Every line below between the line holding "mesh.materials.append(mat)" and the line holding "1, [cool_grey, brown_wood], is_wood)", inclusive, should be repeated exactly, and all other lines omitted.
*** Opening of MATERIAL FOR THE TASK ***
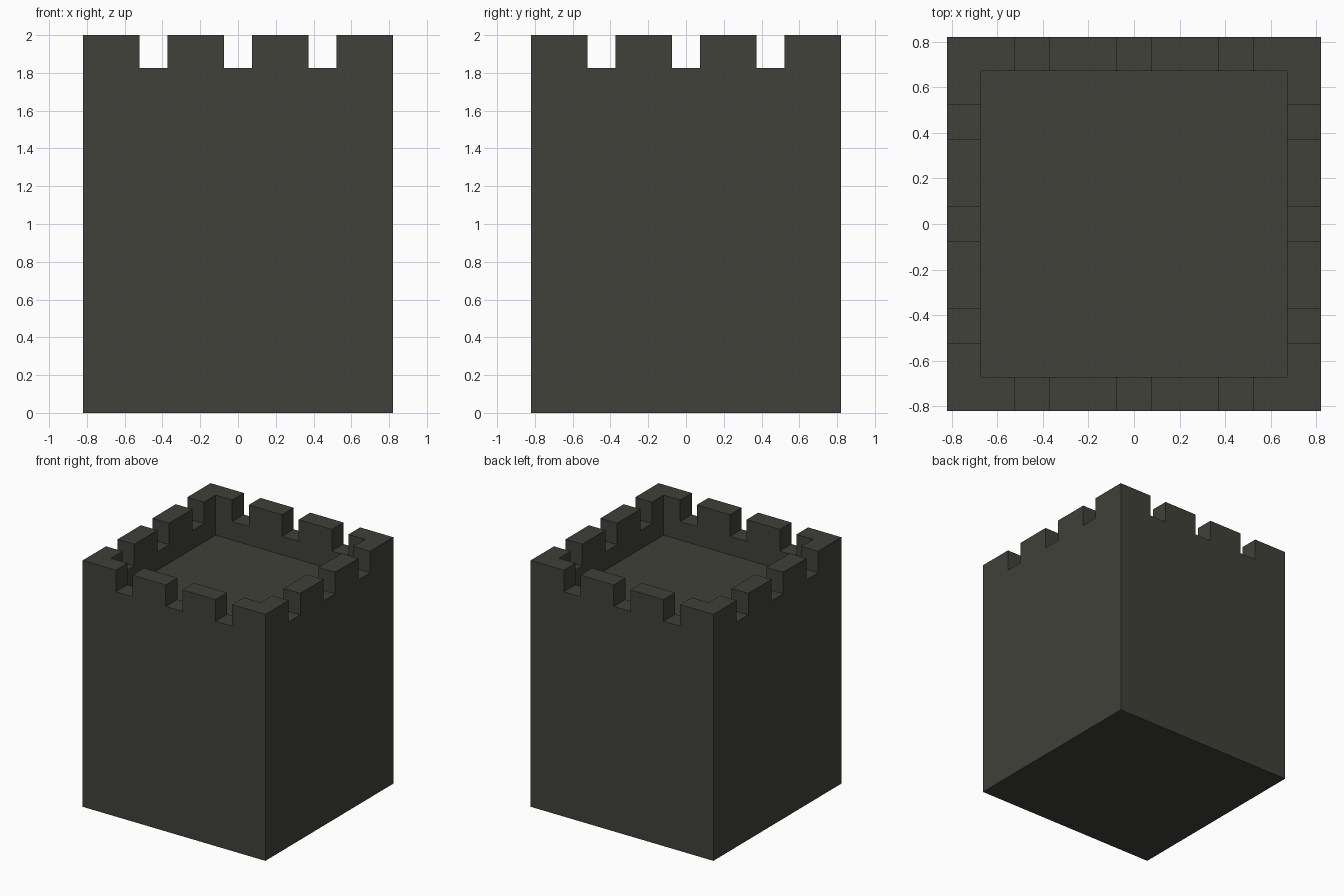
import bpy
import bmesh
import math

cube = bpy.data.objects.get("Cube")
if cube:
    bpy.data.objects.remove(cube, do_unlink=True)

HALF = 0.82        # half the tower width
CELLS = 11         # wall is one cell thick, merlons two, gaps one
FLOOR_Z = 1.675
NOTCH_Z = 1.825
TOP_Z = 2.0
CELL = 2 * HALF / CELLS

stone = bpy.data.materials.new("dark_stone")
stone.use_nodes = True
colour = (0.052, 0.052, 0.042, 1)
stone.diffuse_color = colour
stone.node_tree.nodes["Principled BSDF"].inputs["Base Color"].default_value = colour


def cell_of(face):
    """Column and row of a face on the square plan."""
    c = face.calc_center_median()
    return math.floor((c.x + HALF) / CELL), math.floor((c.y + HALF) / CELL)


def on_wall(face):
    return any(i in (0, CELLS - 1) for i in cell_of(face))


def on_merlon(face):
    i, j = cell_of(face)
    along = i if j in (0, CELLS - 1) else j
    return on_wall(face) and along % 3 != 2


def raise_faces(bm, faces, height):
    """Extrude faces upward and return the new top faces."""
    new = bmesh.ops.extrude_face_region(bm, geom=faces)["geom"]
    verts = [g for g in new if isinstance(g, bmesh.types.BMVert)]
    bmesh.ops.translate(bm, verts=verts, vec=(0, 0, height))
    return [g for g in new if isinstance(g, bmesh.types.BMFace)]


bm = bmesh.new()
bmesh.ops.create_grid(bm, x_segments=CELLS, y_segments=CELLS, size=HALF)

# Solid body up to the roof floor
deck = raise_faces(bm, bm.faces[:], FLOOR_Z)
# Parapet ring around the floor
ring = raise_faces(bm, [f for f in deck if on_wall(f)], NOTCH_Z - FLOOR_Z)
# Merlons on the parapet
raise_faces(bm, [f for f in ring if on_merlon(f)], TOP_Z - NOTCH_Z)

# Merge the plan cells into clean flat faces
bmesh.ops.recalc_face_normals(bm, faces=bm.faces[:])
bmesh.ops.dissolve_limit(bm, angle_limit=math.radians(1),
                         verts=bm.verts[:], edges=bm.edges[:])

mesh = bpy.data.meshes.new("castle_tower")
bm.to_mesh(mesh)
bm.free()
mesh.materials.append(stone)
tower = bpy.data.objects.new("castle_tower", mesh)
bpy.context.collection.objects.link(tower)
*** Close of MATERIAL FOR THE TASK ***
*** Opening of MATERIAL FOR THE TASK ***
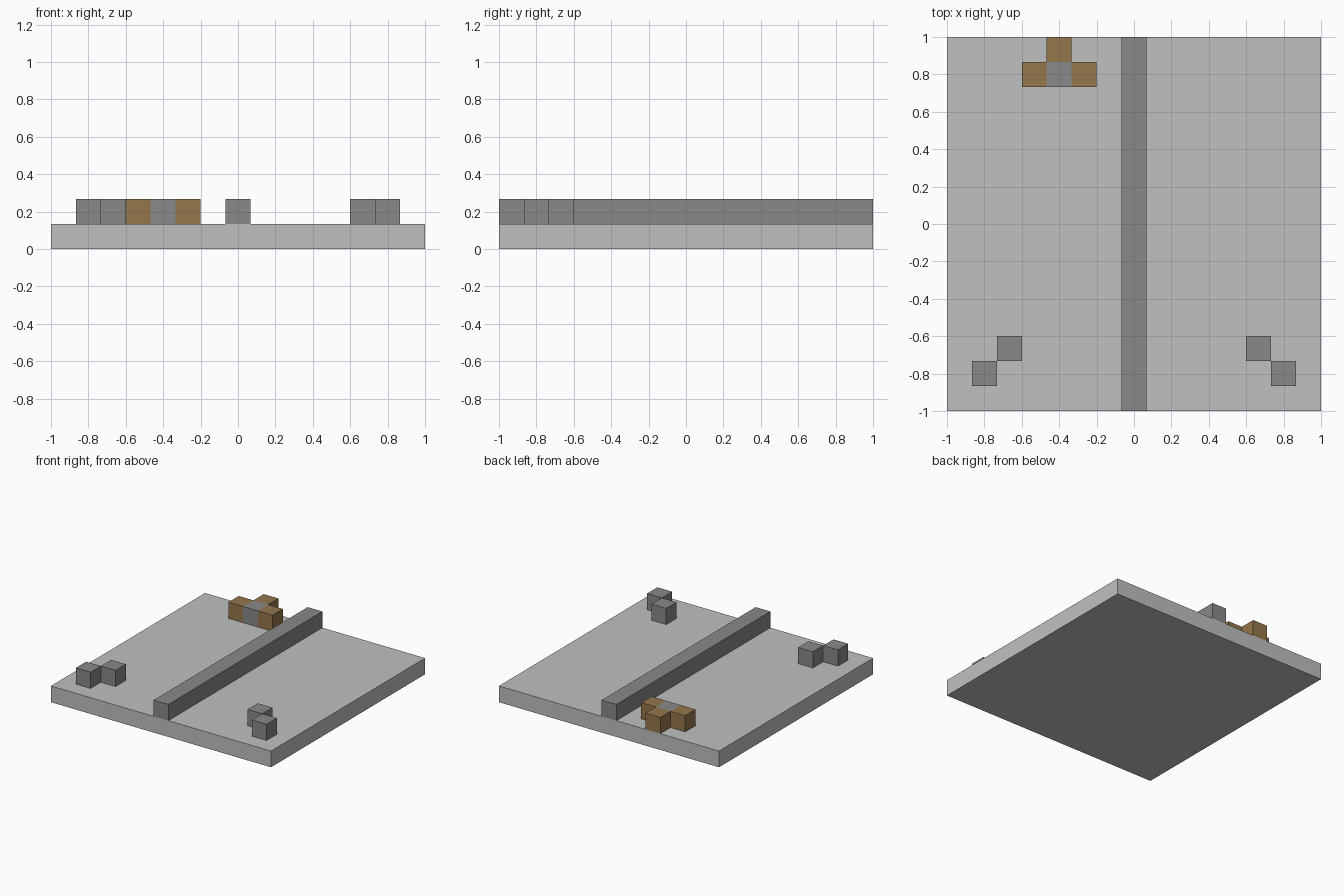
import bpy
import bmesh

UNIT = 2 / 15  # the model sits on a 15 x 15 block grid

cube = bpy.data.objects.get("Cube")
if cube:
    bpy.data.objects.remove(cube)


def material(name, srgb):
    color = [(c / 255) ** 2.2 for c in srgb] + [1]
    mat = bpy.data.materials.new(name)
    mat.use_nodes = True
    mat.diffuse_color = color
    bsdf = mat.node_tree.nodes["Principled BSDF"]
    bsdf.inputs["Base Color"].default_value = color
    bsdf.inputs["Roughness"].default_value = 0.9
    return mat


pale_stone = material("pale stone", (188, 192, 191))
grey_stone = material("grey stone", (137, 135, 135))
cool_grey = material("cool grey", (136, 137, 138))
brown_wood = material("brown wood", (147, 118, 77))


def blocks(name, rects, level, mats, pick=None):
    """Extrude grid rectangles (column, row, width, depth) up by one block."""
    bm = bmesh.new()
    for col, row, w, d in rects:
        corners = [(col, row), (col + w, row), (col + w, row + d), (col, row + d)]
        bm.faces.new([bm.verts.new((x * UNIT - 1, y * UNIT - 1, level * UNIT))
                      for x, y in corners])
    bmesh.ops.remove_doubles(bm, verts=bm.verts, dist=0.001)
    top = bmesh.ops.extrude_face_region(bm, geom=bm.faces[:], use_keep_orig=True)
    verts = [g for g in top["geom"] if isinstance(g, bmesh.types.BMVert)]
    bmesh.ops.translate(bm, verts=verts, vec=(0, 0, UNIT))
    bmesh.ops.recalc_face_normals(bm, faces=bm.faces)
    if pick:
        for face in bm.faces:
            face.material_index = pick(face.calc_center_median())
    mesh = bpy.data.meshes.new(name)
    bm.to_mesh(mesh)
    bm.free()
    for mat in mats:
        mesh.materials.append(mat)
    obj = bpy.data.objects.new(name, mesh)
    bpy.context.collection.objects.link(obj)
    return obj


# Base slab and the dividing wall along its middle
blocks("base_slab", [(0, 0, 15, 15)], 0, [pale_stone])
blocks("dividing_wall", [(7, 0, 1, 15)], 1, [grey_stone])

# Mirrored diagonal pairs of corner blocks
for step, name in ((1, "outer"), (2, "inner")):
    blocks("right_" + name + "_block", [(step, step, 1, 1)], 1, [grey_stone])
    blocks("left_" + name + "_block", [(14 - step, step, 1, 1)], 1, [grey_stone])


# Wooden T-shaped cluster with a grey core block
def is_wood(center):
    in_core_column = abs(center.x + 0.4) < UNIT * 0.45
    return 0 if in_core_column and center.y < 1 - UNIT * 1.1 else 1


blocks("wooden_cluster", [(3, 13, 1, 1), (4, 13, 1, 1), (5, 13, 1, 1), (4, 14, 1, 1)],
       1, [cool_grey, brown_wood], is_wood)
*** Close of MATERIAL FOR THE TASK ***
> **ANSWER TO THIS EXERCISE**:
        mesh.materials.append(mat)
    obj = bpy.data.objects.new(name, mesh)
    bpy.context.collection.objects.link(obj)
    return obj


# Base slab and the dividing wall along its middle
blocks("base_slab", [(0, 0, 15, 15)], 0, [pale_stone])
blocks("dividing_wall", [(7, 0, 1, 15)], 1, [grey_stone])

# Mirrored diagonal pairs of corner blocks
for step, name in ((1, "outer"), (2, "inner")):
    blocks("right_" + name + "_block", [(step, step, 1, 1)], 1, [grey_stone])
    blocks("left_" + name + "_block", [(14 - step, step, 1, 1)], 1, [grey_stone])


# Wooden T-shaped cluster with a grey core block
def is_wood(center):
    in_core_column = abs(center.x + 0.4) < UNIT * 0.45
    return 0 if in_core_column and center.y < 1 - UNIT * 1.1 else 1


blocks("wooden_cluster", [(3, 13, 1, 1), (4, 13, 1, 1), (5, 13, 1, 1), (4, 14, 1, 1)],
       1, [cool_grey, brown_wood], is_wood)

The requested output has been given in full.